## WHAT YOU ARE ASKED TO DO
Make an exact copy of the whole listing, but leave its pictures out.

*** EXTRACTED ENTRIES ***

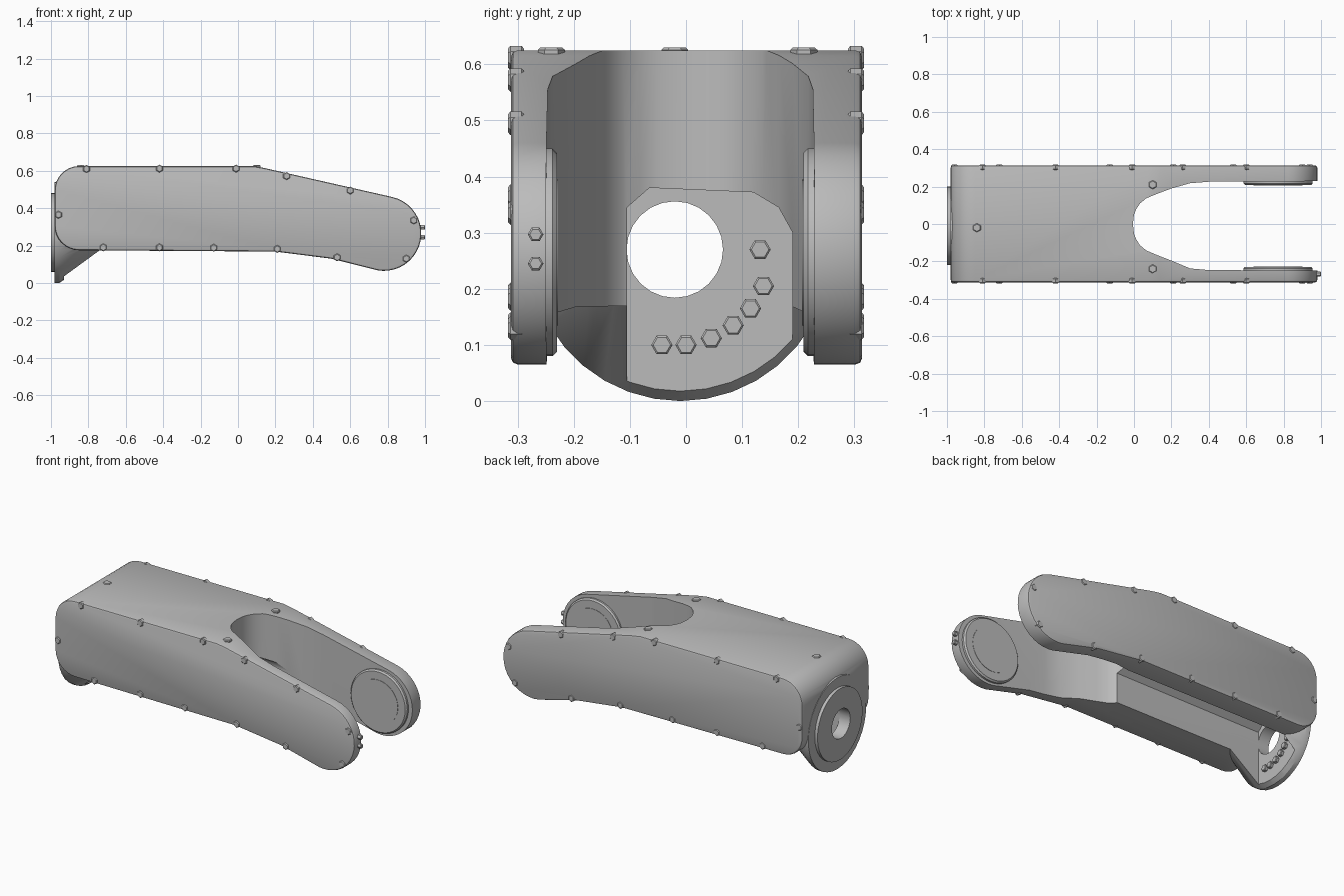
import bpy, bmesh
from math import sin, cos, pi, radians
from mathutils import Vector, Matrix

if "Cube" in bpy.data.objects:
    bpy.data.objects.remove(bpy.data.objects["Cube"])

metal = bpy.data.materials.new("satin grey")
metal.use_nodes = True
GREY = (0.5, 0.5, 0.5, 1)
metal.diffuse_color = GREY
metal.node_tree.nodes["Principled BSDF"].inputs["Base Color"].default_value = GREY


def add_object(name, bm):
    bmesh.ops.recalc_face_normals(bm, faces=bm.faces[:])
    mesh = bpy.data.meshes.new(name)
    bm.to_mesh(mesh)
    bm.free()
    mesh.materials.append(metal)
    obj = bpy.data.objects.new(name, mesh)
    bpy.context.collection.objects.link(obj)
    return obj


def prism(name, points, direction, bevel=0):
    """Extrude a closed 3D outline, optionally rounding both rims."""
    bm = bmesh.new()
    face = bm.faces.new([bm.verts.new(p) for p in points])
    moved = bmesh.ops.extrude_face_region(bm, geom=[face])["geom"]
    bmesh.ops.translate(bm, vec=direction,
                        verts=[v for v in moved if isinstance(v, bmesh.types.BMVert)])
    if bevel:
        axis = Vector(direction).normalized()
        rims = [e for e in bm.edges
                if abs((e.verts[0].co - e.verts[1].co).normalized().dot(axis)) < 0.5]
        bmesh.ops.bevel(bm, geom=rims, offset=bevel, segments=2, profile=0.5,
                        affect='EDGES')
    return add_object(name, bm)


def disc(name, centre, radius, depth, axis, sides=40, bevel=0):
    turn = {'X': Matrix.Rotation(pi / 2, 4, 'Y'),
            'Y': Matrix.Rotation(pi / 2, 4, 'X'),
            'Z': Matrix.Identity(4)}[axis]
    bm = bmesh.new()
    bmesh.ops.create_cone(bm, cap_ends=True, segments=sides, radius1=radius,
                          radius2=radius, depth=depth,
                          matrix=Matrix.Translation(centre) @ turn)
    if bevel:
        rims = [e for f in bm.faces if len(f.verts) > 4 for e in f.edges]
        bmesh.ops.bevel(bm, geom=rims, offset=bevel, segments=1, affect='EDGES')
    return add_object(name, bm)


def combine(target, tool, operation):
    tool.hide_render = True
    mod = target.modifiers.new("combine", 'BOOLEAN')
    mod.operation = operation
    mod.solver = 'EXACT'
    mod.object = tool
    bpy.context.view_layer.objects.active = target
    bpy.ops.object.modifier_apply(modifier=mod.name)
    bpy.data.objects.remove(tool)


def arc(cx, cz, r, start, end, steps):
    angles = [radians(start + (end - start) * i / steps) for i in range(steps + 1)]
    return [(cx + r * cos(a), cz + r * sin(a)) for a in angles]


# Main housing: bent side outline with one large round end
outline = (arc(-0.85, 0.495, 0.13, 180, 90, 8) + [(0.08, 0.625), (0.14, 0.615)]
           + arc(0.78, 0.265, 0.2, 77, -100, 20)
           + [(0.5, 0.13), (0.2, 0.168)] + arc(-0.85, 0.305, 0.13, 270, 180, 8))
body = prism("link_housing", [(x, -0.312, z) for x, z in outline], (0, 0.626, 0), 0.012)

# Flange flaring down from the housing to the joint
AY, AZ = -0.01, 0.27
flare = bmesh.new()
for x, z, r in ((-0.982, AZ, 0.27), (-0.955, AZ, 0.27), (-0.7, 0.385, 0.205)):
    for y, zz in arc(AY, z, r, 0, 350, 35):
        flare.verts.new((x, y, zz))
bmesh.ops.convex_hull(flare, input=flare.verts[:])
combine(body, add_object("flange", flare), 'UNION')

# Fork slot, open towards the round end
slot = [(0.0, 0.05), (0.012, 0.08), (0.032, 0.11), (0.065, 0.137), (0.12, 0.16),
        (0.2, 0.19), (0.3, 0.218), (0.4, 0.226), (1.2, 0.23)]
lower = [(x, -y * (1.09 if x > 0.25 else 1.03)) for x, y in slot]
mouth = lower[::-1] + [(-0.006, 0)] + slot
combine(body, prism("slot_cutter", [(x, y, -0.2) for x, y in mouth], (0, 0, 1.2)),
        'DIFFERENCE')

# Cable channel along the underside, ending at the flange wall
channel = [(-0.105, -0.2), (-0.105, 0.345), (-0.065, 0.38), (0.12, 0.372),
           (0.165, 0.345), (0.19, 0.3), (0.19, -0.2)]
combine(body, prism("channel_cutter", [(-0.93, y, z) for y, z in channel], (1.2, 0, 0)),
        'DIFFERENCE')

# Joint boss and its through hole
combine(body, disc("boss", (-0.985, AY, AZ), 0.21, 0.03, 'X', 48), 'UNION')
combine(body, disc("hole_cutter", (-0.95, -0.02, AZ), 0.086, 0.3, 'X', 24), 'DIFFERENCE')

# Bearing pads inside both fork arms
parts = [body,
         disc("front_bearing_pad", (0.77, -0.245, 0.265), 0.185, 0.03, 'Y', 40, 0.008),
         disc("back_bearing_pad", (0.77, 0.224, 0.265), 0.185, 0.03, 'Y', 40, 0.008)]
for name, y in (("front_bearing_cap", -0.232), ("back_bearing_cap", 0.211)):
    parts.append(disc(name, (0.77, y, 0.265), 0.13, 0.008, 'Y', 36))

# Hex bolts around the rim of both side covers
rim_bolts = [(-0.81, 0.61), (-0.42, 0.612), (-0.01, 0.612), (0.26, 0.572), (0.6, 0.495),
             (0.94, 0.335), (0.9, 0.13), (0.53, 0.137), (0.21, 0.182), (-0.13, 0.188),
             (-0.42, 0.19), (-0.72, 0.19), (-0.96, 0.365)]
for side, label in ((-1, "front"), (1, "back")):
    for x, z in rim_bolts:
        disc(label + "_rim_bolt", (x, side * 0.303, z), 0.021, 0.028, 'Y', 6, 0.004)

# Bolts on the top, on the arm tip and on the inner flange wall
for x, y in ((0.1, -0.24), (0.1, 0.21), (-0.84, -0.02)):
    disc("top_bolt", (x, y, 0.62), 0.024, 0.02, 'Z', 6, 0.004)
for z in (0.245, 0.297):
    disc("tip_bolt", (0.985, -0.268, z), 0.014, 0.028, 'X', 6, 0.003)
for y, z in ((-0.043, 0.1), (0.0, 0.1), (0.045, 0.112), (0.084, 0.135), (0.115, 0.165),
             (0.138, 0.205), (0.132, 0.27)):
    disc("flange_bolt", (-0.925, y, z), 0.019, 0.025, 'X', 6, 0.003)

# Smooth curved walls, keep machined edges crisp
bpy.ops.object.select_all(action='DESELECT')
for part in parts:
    part.select_set(True)
bpy.context.view_layer.objects.active = body
bpy.ops.object.shade_smooth_by_angle(angle=radians(30))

*** End of EXTRACTED ENTRIES ***

## FINISHED EXERCISE
import bpy, bmesh
from math import sin, cos, pi, radians
from mathutils import Vector, Matrix

if "Cube" in bpy.data.objects:
    bpy.data.objects.remove(bpy.data.objects["Cube"])

metal = bpy.data.materials.new("satin grey")
metal.use_nodes = True
GREY = (0.5, 0.5, 0.5, 1)
metal.diffuse_color = GREY
metal.node_tree.nodes["Principled BSDF"].inputs["Base Color"].default_value = GREY


def add_object(name, bm):
    bmesh.ops.recalc_face_normals(bm, faces=bm.faces[:])
    mesh = bpy.data.meshes.new(name)
    bm.to_mesh(mesh)
    bm.free()
    mesh.materials.append(metal)
    obj = bpy.data.objects.new(name, mesh)
    bpy.context.collection.objects.link(obj)
    return obj


def prism(name, points, direction, bevel=0):
    """Extrude a closed 3D outline, optionally rounding both rims."""
    bm = bmesh.new()
    face = bm.faces.new([bm.verts.new(p) for p in points])
    moved = bmesh.ops.extrude_face_region(bm, geom=[face])["geom"]
    bmesh.ops.translate(bm, vec=direction,
                        verts=[v for v in moved if isinstance(v, bmesh.types.BMVert)])
    if bevel:
        axis = Vector(direction).normalized()
        rims = [e for e in bm.edges
                if abs((e.verts[0].co - e.verts[1].co).normalized().dot(axis)) < 0.5]
        bmesh.ops.bevel(bm, geom=rims, offset=bevel, segments=2, profile=0.5,
                        affect='EDGES')
    return add_object(name, bm)


def disc(name, centre, radius, depth, axis, sides=40, bevel=0):
    turn = {'X': Matrix.Rotation(pi / 2, 4, 'Y'),
            'Y': Matrix.Rotation(pi / 2, 4, 'X'),
            'Z': Matrix.Identity(4)}[axis]
    bm = bmesh.new()
    bmesh.ops.create_cone(bm, cap_ends=True, segments=sides, radius1=radius,
                          radius2=radius, depth=depth,
                          matrix=Matrix.Translation(centre) @ turn)
    if bevel:
        rims = [e for f in bm.faces if len(f.verts) > 4 for e in f.edges]
        bmesh.ops.bevel(bm, geom=rims, offset=bevel, segments=1, affect='EDGES')
    return add_object(name, bm)


def combine(target, tool, operation):
    tool.hide_render = True
    mod = target.modifiers.new("combine", 'BOOLEAN')
    mod.operation = operation
    mod.solver = 'EXACT'
    mod.object = tool
    bpy.context.view_layer.objects.active = target
    bpy.ops.object.modifier_apply(modifier=mod.name)
    bpy.data.objects.remove(tool)


def arc(cx, cz, r, start, end, steps):
    angles = [radians(start + (end - start) * i / steps) for i in range(steps + 1)]
    return [(cx + r * cos(a), cz + r * sin(a)) for a in angles]


# Main housing: bent side outline with one large round end
outline = (arc(-0.85, 0.495, 0.13, 180, 90, 8) + [(0.08, 0.625), (0.14, 0.615)]
           + arc(0.78, 0.265, 0.2, 77, -100, 20)
           + [(0.5, 0.13), (0.2, 0.168)] + arc(-0.85, 0.305, 0.13, 270, 180, 8))
body = prism("link_housing", [(x, -0.312, z) for x, z in outline], (0, 0.626, 0), 0.012)

# Flange flaring down from the housing to the joint
AY, AZ = -0.01, 0.27
flare = bmesh.new()
for x, z, r in ((-0.982, AZ, 0.27), (-0.955, AZ, 0.27), (-0.7, 0.385, 0.205)):
    for y, zz in arc(AY, z, r, 0, 350, 35):
        flare.verts.new((x, y, zz))
bmesh.ops.convex_hull(flare, input=flare.verts[:])
combine(body, add_object("flange", flare), 'UNION')

# Fork slot, open towards the round end
slot = [(0.0, 0.05), (0.012, 0.08), (0.032, 0.11), (0.065, 0.137), (0.12, 0.16),
        (0.2, 0.19), (0.3, 0.218), (0.4, 0.226), (1.2, 0.23)]
lower = [(x, -y * (1.09 if x > 0.25 else 1.03)) for x, y in slot]
mouth = lower[::-1] + [(-0.006, 0)] + slot
combine(body, prism("slot_cutter", [(x, y, -0.2) for x, y in mouth], (0, 0, 1.2)),
        'DIFFERENCE')

# Cable channel along the underside, ending at the flange wall
channel = [(-0.105, -0.2), (-0.105, 0.345), (-0.065, 0.38), (0.12, 0.372),
           (0.165, 0.345), (0.19, 0.3), (0.19, -0.2)]
combine(body, prism("channel_cutter", [(-0.93, y, z) for y, z in channel], (1.2, 0, 0)),
        'DIFFERENCE')

# Joint boss and its through hole
combine(body, disc("boss", (-0.985, AY, AZ), 0.21, 0.03, 'X', 48), 'UNION')
combine(body, disc("hole_cutter", (-0.95, -0.02, AZ), 0.086, 0.3, 'X', 24), 'DIFFERENCE')

# Bearing pads inside both fork arms
parts = [body,
         disc("front_bearing_pad", (0.77, -0.245, 0.265), 0.185, 0.03, 'Y', 40, 0.008),
         disc("back_bearing_pad", (0.77, 0.224, 0.265), 0.185, 0.03, 'Y', 40, 0.008)]
for name, y in (("front_bearing_cap", -0.232), ("back_bearing_cap", 0.211)):
    parts.append(disc(name, (0.77, y, 0.265), 0.13, 0.008, 'Y', 36))

# Hex bolts around the rim of both side covers
rim_bolts = [(-0.81, 0.61), (-0.42, 0.612), (-0.01, 0.612), (0.26, 0.572), (0.6, 0.495),
             (0.94, 0.335), (0.9, 0.13), (0.53, 0.137), (0.21, 0.182), (-0.13, 0.188),
             (-0.42, 0.19), (-0.72, 0.19), (-0.96, 0.365)]
for side, label in ((-1, "front"), (1, "back")):
    for x, z in rim_bolts:
        disc(label + "_rim_bolt", (x, side * 0.303, z), 0.021, 0.028, 'Y', 6, 0.004)

# Bolts on the top, on the arm tip and on the inner flange wall
for x, y in ((0.1, -0.24), (0.1, 0.21), (-0.84, -0.02)):
    disc("top_bolt", (x, y, 0.62), 0.024, 0.02, 'Z', 6, 0.004)
for z in (0.245, 0.297):
    disc("tip_bolt", (0.985, -0.268, z), 0.014, 0.028, 'X', 6, 0.003)
for y, z in ((-0.043, 0.1), (0.0, 0.1), (0.045, 0.112), (0.084, 0.135), (0.115, 0.165),
             (0.138, 0.205), (0.132, 0.27)):
    disc("flange_bolt", (-0.925, y, z), 0.019, 0.025, 'X', 6, 0.003)

# Smooth curved walls, keep machined edges crisp
bpy.ops.object.select_all(action='DESELECT')
for part in parts:
    part.select_set(True)
bpy.context.view_layer.objects.active = body
bpy.ops.object.shade_smooth_by_angle(angle=radians(30))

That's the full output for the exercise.